- Goal of the exercise
Without copying any pictures, restate exactly the lines from the start of the records through the line containing "outline = (arc(END_X, LOW, END_R, -106, 88, 28)".

- Source material
§ §
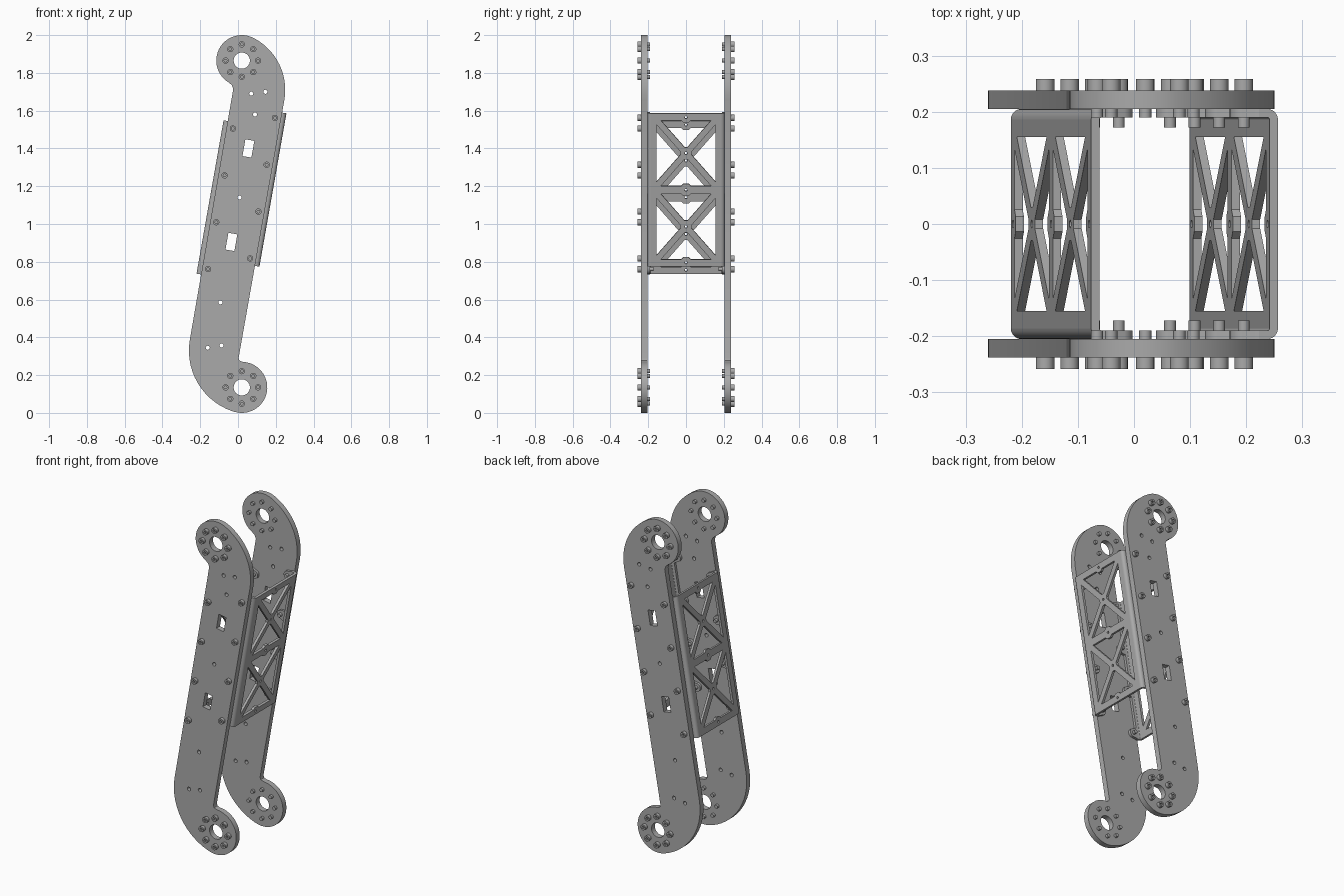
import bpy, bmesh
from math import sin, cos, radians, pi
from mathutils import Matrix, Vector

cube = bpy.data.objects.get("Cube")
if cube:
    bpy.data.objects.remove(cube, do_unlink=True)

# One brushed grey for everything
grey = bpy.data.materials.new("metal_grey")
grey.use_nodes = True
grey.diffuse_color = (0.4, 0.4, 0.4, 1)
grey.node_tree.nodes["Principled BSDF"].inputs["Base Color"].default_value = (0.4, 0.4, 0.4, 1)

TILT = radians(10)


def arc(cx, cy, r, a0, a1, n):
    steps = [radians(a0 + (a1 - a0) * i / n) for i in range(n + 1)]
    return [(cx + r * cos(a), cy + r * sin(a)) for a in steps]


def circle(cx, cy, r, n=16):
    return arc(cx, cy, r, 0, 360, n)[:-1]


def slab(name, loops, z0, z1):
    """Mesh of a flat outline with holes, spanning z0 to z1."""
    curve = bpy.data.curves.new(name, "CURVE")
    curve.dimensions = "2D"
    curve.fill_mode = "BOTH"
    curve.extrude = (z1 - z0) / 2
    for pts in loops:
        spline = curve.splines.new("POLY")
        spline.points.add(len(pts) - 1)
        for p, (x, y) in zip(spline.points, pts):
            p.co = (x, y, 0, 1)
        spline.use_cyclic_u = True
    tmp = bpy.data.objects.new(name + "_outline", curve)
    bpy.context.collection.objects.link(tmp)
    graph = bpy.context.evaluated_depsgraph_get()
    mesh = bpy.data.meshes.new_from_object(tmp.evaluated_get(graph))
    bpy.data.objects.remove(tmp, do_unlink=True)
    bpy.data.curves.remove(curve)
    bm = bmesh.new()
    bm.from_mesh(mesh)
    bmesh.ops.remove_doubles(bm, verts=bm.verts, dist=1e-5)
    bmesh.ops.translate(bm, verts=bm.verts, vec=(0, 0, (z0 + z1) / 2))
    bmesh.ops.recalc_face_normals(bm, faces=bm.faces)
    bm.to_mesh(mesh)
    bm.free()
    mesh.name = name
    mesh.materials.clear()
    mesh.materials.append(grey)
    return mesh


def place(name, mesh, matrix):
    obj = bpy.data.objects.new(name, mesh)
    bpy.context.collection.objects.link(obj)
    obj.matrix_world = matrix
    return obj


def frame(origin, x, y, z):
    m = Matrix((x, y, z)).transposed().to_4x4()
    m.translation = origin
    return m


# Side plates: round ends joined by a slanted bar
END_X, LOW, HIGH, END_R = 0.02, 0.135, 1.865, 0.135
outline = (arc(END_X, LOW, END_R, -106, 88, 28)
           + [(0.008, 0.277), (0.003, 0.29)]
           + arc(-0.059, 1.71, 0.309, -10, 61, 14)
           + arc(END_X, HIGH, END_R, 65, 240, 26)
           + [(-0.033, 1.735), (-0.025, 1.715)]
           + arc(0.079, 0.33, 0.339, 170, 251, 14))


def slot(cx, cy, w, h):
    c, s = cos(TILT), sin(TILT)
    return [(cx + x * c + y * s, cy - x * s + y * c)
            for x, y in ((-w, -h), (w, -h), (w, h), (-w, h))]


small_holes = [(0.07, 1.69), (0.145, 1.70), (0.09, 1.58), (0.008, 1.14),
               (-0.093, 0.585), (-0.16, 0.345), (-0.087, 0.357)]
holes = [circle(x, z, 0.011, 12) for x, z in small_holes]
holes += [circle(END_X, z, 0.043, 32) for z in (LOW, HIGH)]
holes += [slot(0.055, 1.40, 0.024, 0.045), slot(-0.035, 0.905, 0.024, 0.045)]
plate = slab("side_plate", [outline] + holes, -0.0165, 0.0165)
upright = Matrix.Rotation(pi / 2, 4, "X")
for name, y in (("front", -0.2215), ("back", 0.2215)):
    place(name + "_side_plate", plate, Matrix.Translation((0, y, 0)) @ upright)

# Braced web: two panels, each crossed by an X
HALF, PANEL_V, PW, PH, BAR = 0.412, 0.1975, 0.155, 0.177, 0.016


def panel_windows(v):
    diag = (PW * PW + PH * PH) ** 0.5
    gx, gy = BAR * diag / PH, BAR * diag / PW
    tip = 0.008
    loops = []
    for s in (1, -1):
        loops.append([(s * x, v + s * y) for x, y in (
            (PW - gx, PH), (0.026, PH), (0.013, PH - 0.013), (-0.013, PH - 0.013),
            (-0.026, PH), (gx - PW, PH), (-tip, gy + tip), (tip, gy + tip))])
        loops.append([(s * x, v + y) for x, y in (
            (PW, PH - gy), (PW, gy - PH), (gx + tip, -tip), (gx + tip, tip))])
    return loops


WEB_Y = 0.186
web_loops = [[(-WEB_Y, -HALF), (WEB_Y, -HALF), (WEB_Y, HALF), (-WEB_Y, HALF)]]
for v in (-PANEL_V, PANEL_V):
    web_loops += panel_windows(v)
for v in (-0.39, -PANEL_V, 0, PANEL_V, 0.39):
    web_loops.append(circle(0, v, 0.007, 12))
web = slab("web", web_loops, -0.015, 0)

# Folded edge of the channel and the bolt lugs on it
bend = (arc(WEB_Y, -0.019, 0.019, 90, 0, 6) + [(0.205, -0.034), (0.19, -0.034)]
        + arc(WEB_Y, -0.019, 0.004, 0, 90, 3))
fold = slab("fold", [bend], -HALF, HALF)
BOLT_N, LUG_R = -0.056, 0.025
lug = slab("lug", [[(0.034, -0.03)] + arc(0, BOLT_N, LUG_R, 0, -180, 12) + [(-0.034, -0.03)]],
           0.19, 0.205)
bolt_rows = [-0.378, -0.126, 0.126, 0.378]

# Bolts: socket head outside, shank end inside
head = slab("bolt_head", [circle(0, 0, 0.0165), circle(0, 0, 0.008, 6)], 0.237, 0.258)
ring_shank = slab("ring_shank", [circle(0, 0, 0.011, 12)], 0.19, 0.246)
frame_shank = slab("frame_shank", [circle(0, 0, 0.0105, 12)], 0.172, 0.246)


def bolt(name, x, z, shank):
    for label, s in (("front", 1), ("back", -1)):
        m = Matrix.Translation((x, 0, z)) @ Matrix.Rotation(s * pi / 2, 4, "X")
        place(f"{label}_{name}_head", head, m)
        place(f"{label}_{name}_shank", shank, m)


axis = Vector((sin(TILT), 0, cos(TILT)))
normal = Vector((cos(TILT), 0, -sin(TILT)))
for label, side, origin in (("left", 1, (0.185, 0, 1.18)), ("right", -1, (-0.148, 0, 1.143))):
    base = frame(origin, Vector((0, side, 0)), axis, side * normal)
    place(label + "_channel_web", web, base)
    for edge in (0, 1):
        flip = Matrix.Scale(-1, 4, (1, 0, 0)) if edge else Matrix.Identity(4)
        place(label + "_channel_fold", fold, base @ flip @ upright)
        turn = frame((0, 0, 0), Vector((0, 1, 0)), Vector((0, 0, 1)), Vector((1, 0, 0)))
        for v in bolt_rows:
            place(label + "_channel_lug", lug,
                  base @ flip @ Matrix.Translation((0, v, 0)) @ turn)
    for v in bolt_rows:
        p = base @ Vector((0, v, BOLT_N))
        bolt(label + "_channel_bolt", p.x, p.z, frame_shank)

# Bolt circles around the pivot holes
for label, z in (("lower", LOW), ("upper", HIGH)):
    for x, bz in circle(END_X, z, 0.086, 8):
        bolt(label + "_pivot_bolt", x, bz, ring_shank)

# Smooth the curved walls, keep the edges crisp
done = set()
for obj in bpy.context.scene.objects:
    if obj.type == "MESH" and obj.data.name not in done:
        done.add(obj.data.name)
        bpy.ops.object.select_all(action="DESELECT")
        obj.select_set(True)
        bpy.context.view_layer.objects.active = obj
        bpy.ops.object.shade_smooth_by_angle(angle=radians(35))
§ §
- Reply
import bpy, bmesh
from math import sin, cos, radians, pi
from mathutils import Matrix, Vector

cube = bpy.data.objects.get("Cube")
if cube:
    bpy.data.objects.remove(cube, do_unlink=True)

# One brushed grey for everything
grey = bpy.data.materials.new("metal_grey")
grey.use_nodes = True
grey.diffuse_color = (0.4, 0.4, 0.4, 1)
grey.node_tree.nodes["Principled BSDF"].inputs["Base Color"].default_value = (0.4, 0.4, 0.4, 1)

TILT = radians(10)


def arc(cx, cy, r, a0, a1, n):
    steps = [radians(a0 + (a1 - a0) * i / n) for i in range(n + 1)]
    return [(cx + r * cos(a), cy + r * sin(a)) for a in steps]


def circle(cx, cy, r, n=16):
    return arc(cx, cy, r, 0, 360, n)[:-1]


def slab(name, loops, z0, z1):
    """Mesh of a flat outline with holes, spanning z0 to z1."""
    curve = bpy.data.curves.new(name, "CURVE")
    curve.dimensions = "2D"
    curve.fill_mode = "BOTH"
    curve.extrude = (z1 - z0) / 2
    for pts in loops:
        spline = curve.splines.new("POLY")
        spline.points.add(len(pts) - 1)
        for p, (x, y) in zip(spline.points, pts):
            p.co = (x, y, 0, 1)
        spline.use_cyclic_u = True
    tmp = bpy.data.objects.new(name + "_outline", curve)
    bpy.context.collection.objects.link(tmp)
    graph = bpy.context.evaluated_depsgraph_get()
    mesh = bpy.data.meshes.new_from_object(tmp.evaluated_get(graph))
    bpy.data.objects.remove(tmp, do_unlink=True)
    bpy.data.curves.remove(curve)
    bm = bmesh.new()
    bm.from_mesh(mesh)
    bmesh.ops.remove_doubles(bm, verts=bm.verts, dist=1e-5)
    bmesh.ops.translate(bm, verts=bm.verts, vec=(0, 0, (z0 + z1) / 2))
    bmesh.ops.recalc_face_normals(bm, faces=bm.faces)
    bm.to_mesh(mesh)
    bm.free()
    mesh.name = name
    mesh.materials.clear()
    mesh.materials.append(grey)
    return mesh


def place(name, mesh, matrix):
    obj = bpy.data.objects.new(name, mesh)
    bpy.context.collection.objects.link(obj)
    obj.matrix_world = matrix
    return obj


def frame(origin, x, y, z):
    m = Matrix((x, y, z)).transposed().to_4x4()
    m.translation = origin
    return m


# Side plates: round ends joined by a slanted bar
END_X, LOW, HIGH, END_R = 0.02, 0.135, 1.865, 0.135
outline = (arc(END_X, LOW, END_R, -106, 88, 28)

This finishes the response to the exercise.